= Data supplied =
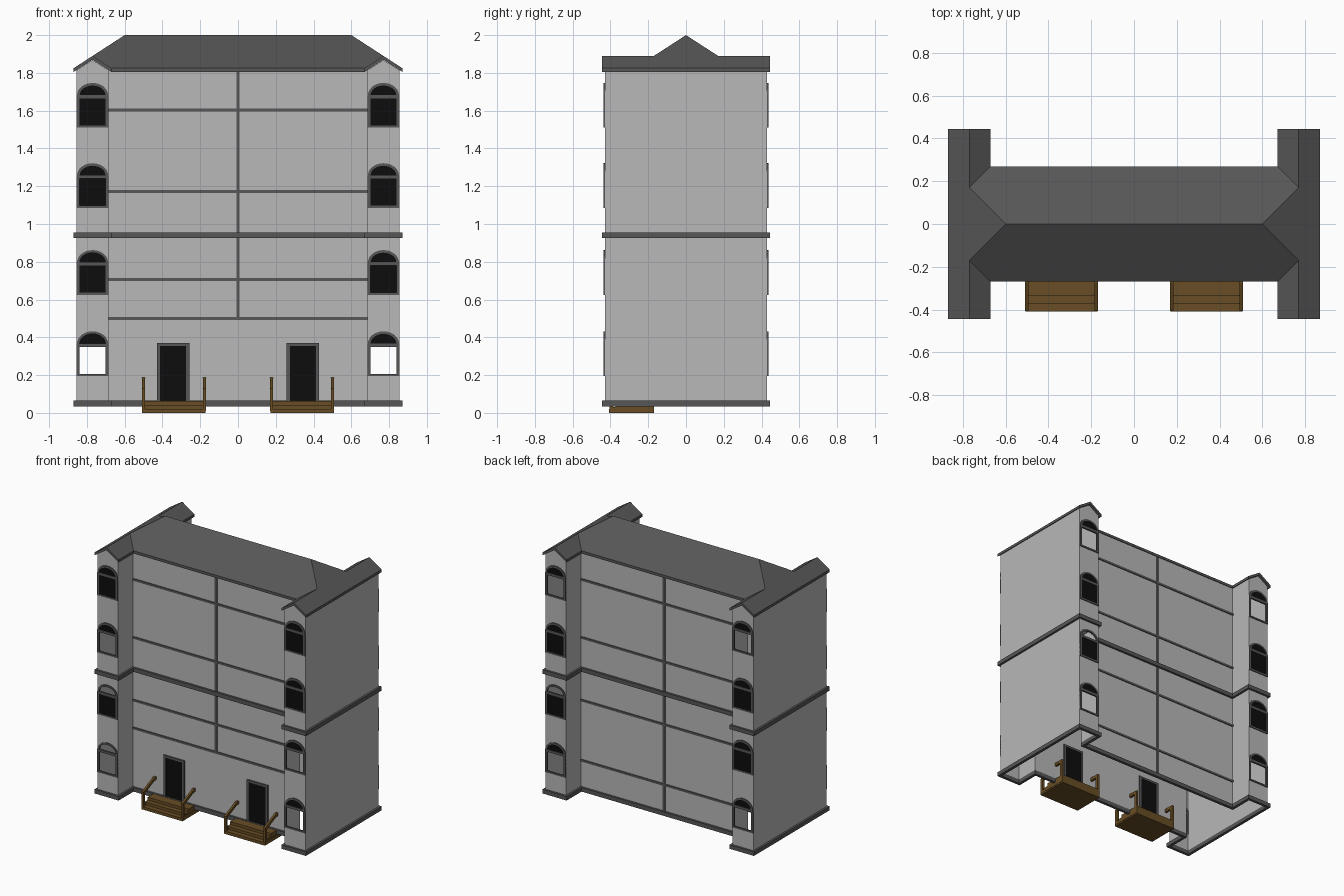
import bpy, bmesh, math
from mathutils import Vector

if "Cube" in bpy.data.objects:
    bpy.data.objects.remove(bpy.data.objects["Cube"])


def material(name, rgb):
    m = bpy.data.materials.new(name)
    m.diffuse_color = (*rgb, 1)
    m.use_nodes = True
    m.node_tree.nodes["Principled BSDF"].inputs["Base Color"].default_value = m.diffuse_color
    return m


WALL = material("pale grey wall", (0.48, 0.48, 0.48))
TRIM = material("dark grey trim", (0.095, 0.095, 0.095))
GLASS = material("black glass", (0.004, 0.004, 0.004))
WOOD = material("brown wood", (0.14, 0.075, 0.018))


def finish(bm, name, mat, fix=True):
    if fix:
        bmesh.ops.recalc_face_normals(bm, faces=bm.faces[:])
    me = bpy.data.meshes.new(name)
    bm.to_mesh(me)
    bm.free()
    me.materials.append(mat)
    ob = bpy.data.objects.new(name, me)
    bpy.context.collection.objects.link(ob)
    return ob


def place(p, h, axis):
    """2D point plus a height along the axis."""
    return {"x": (h, p[0], p[1]), "y": (p[0], h, p[1]), "z": (p[0], p[1], h)}[axis]


def prism(bm, pts, lo, hi, axis):
    a = [bm.verts.new(place(p, lo, axis)) for p in pts]
    b = [bm.verts.new(place(p, hi, axis)) for p in pts]
    bm.faces.new(a)
    bm.faces.new(b[::-1])
    for i in range(len(pts)):
        j = (i + 1) % len(pts)
        bm.faces.new((a[i], b[i], b[j], a[j]))


def ring(bm, outer, inner, lo, hi, axis):
    loops = [[bm.verts.new(place(p, h, axis)) for p in pts]
             for pts, h in ((outer, lo), (outer, hi), (inner, hi), (inner, lo))]
    for k in range(4):
        a, b = loops[k], loops[(k + 1) % 4]
        for i in range(len(outer)):
            j = (i + 1) % len(outer)
            bm.faces.new((a[i], a[j], b[j], b[i]))


def rect(x0, x1, z0, z1):
    return [(x0, z0), (x1, z0), (x1, z1), (x0, z1)]


def box(bm, x0, x1, y0, y1, z0, z1):
    prism(bm, rect(x0, x1, y0, y1), z0, z1, "z")


def arch(cx, z, w, h, n=12):
    return [(cx + w * math.cos(math.pi * i / n), z + h * math.sin(math.pi * i / n))
            for i in range(n + 1)]


XO, XI, XC, YW, YM = 0.855, 0.685, 0.77, 0.43, 0.255


def footprint(o=0.0):
    """H-shaped plan, counter-clockwise, offset outwards by o."""
    q = [(XO + o, YW + o), (XC, YW + o), (XI - o, YW + o), (XI - o, YM + o)]
    left = [(-x, y) for x, y in q[::-1]]
    top = q + left
    return top + [(-x, -y) for x, y in top]


# Walls: thin open shell with gable peaks on the wings
bm = bmesh.new()
pts = footprint()
lo = [bm.verts.new((x, y, 0.05)) for x, y in pts]
hi = [bm.verts.new((x, y, 1.868 if abs(x) == XC else 1.814)) for x, y in pts]
for i in range(len(pts)):
    j = (i + 1) % len(pts)
    bm.faces.new((lo[i], lo[j], hi[j], hi[i]))
walls = finish(bm, "walls", WALL, fix=False)
sol = walls.modifiers.new("thickness", "SOLIDIFY")
sol.thickness, sol.offset = 0.004, -1

# Windows: frames everywhere, some panes and arches left open
OPEN_PANES = {(-1, -1, 2), (-1, -1, 0), (1, -1, 1), (1, -1, 0),
              (-1, 1, 3), (1, 1, 3), (-1, 1, 0), (1, 1, 0)}
OPEN_ARCHES = {(-1, -1, 1), (-1, -1, 0), (1, 1, 1)}
frames, glass, cuts = bmesh.new(), bmesh.new(), bmesh.new()
for sx in (-1, 1):
    for sy in (-1, 1):
        for floor, b in enumerate((0.195, 0.625, 1.085, 1.51)):
            c, key = sx * XC, (sx, sy, floor)
            y0, y1 = sy * 0.423, sy * 0.436
            ring(frames, rect(c - 0.085, c + 0.085, b, b + 0.17),
                 rect(c - 0.069, c + 0.069, b + 0.012, b + 0.155), y0, y1, "y")
            ring(frames, arch(c, b + 0.17, 0.083, 0.067),
                 arch(c, b + 0.173, 0.068, 0.05), y0, y1, "y")
            for shape, missing in (
                    (rect(c - 0.072, c + 0.072, b + 0.008, b + 0.16), key in OPEN_PANES),
                    (arch(c, b + 0.171, 0.07, 0.053), key in OPEN_ARCHES)):
                if missing:
                    prism(cuts, shape, sy * 0.40, sy * 0.46, "y")
                else:
                    prism(glass, shape, sy * 0.425, sy * 0.432, "y")
finish(frames, "window_frames", TRIM)
finish(glass, "window_glass", GLASS)
cutter = finish(cuts, "window_cutter", WALL)
cutter.hide_render = True
cutter.hide_viewport = True
boo = walls.modifiers.new("openings", "BOOLEAN")
boo.object, boo.operation, boo.solver = cutter, "DIFFERENCE", "EXACT"

# Ledges around the whole plan
for name, z in (("base_ledge", 0.035), ("middle_ledge", 0.925)):
    bm = bmesh.new()
    ring(bm, footprint(0.015), footprint(-0.006), z, z + 0.03, "z")
    finish(bm, name, TRIM)

# Thin strips dividing the front and back walls
for name, sy, lowest in (("front_wall_strips", -1, 0.5), ("back_wall_strips", 1, 0.26)):
    bm = bmesh.new()
    y0, y1 = sorted((sy * (YM - 0.002), sy * (YM + 0.006)))
    for z in (lowest, 0.707, 1.173, 1.604):
        box(bm, -XI, XI, y0, y1, z - 0.008, z + 0.008)
    box(bm, -0.009, 0.009, y0, y1, lowest if sy < 0 else 0.05, 1.812)
    finish(bm, name, TRIM)

# Roof: hipped main roof meeting a gable roof over each wing
S, EAVE = 0.648, 1.825
C, R, M = (0, 0, 2.0), (0.6, 0, 2.0), (0.77, 0.17, EAVE + 0.1 * S)
V, E = (0.67, 0.27, EAVE), (0, 0.27, EAVE)
G, I = (0.77, 0.445, EAVE + 0.1 * S), (0.67, 0.445, EAVE)
O, OC = (0.87, 0.445, EAVE), (0.87, 0, EAVE)
bm = bmesh.new()
for sx in (-1, 1):
    for sy in (-1, 1):
        for face in ((C, R, M, V, E), (R, OC, O, G, M), (V, M, G, I)):
            vs = [bm.verts.new((x * sx, y * sy, z)) for x, y, z in face]
            bm.faces.new(vs)
bmesh.ops.remove_doubles(bm, verts=bm.verts[:], dist=1e-4)
ext = bmesh.ops.extrude_face_region(bm, geom=bm.faces[:], use_keep_orig=True)
low = [g for g in ext["geom"] if isinstance(g, bmesh.types.BMVert)]
bmesh.ops.translate(bm, verts=low, vec=Vector((0, 0, -0.02)))
finish(bm, "roof", TRIM)

# Doors, steps and railings on the front
for side, c in (("left", -0.343), ("right", 0.343)):
    bm = bmesh.new()
    ring(bm, rect(c - 0.086, c + 0.086, 0.05, 0.37),
         rect(c - 0.069, c + 0.069, 0.06, 0.354), -0.265, -0.245, "y")
    finish(bm, side + "_door_frame", TRIM)
    bm = bmesh.new()
    prism(bm, rect(c - 0.072, c + 0.072, 0.055, 0.357), -0.258, -0.249, "y")
    finish(bm, side + "_door", GLASS)

    s = math.copysign(0.339, c)
    bm = bmesh.new()
    for k, y in enumerate((-0.408, -0.372, -0.337)):
        box(bm, s - 0.168, s + 0.168, y, -0.17, k * 0.021, (k + 1) * 0.021)
    finish(bm, side + "_steps", WOOD)
    bm = bmesh.new()
    for x in (s - 0.162, s + 0.162):
        ring(bm, [(-0.406, 0.01), (-0.406, 0.13), (-0.275, 0.188), (-0.175, 0.188), (-0.175, 0.01)],
             [(-0.386, 0.03), (-0.386, 0.115), (-0.275, 0.165), (-0.195, 0.165), (-0.195, 0.03)],
             x - 0.008, x + 0.008, "x")
    finish(bm, side + "_railings", WOOD)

= The task =
Of the entries above, repeat exactly the lines from the line with "for side, c" through the line with "for k, y in", both of them included.

= Reply to the task =
for side, c in (("left", -0.343), ("right", 0.343)):
    bm = bmesh.new()
    ring(bm, rect(c - 0.086, c + 0.086, 0.05, 0.37),
         rect(c - 0.069, c + 0.069, 0.06, 0.354), -0.265, -0.245, "y")
    finish(bm, side + "_door_frame", TRIM)
    bm = bmesh.new()
    prism(bm, rect(c - 0.072, c + 0.072, 0.055, 0.357), -0.258, -0.249, "y")
    finish(bm, side + "_door", GLASS)

    s = math.copysign(0.339, c)
    bm = bmesh.new()
    for k, y in enumerate((-0.408, -0.372, -0.337)):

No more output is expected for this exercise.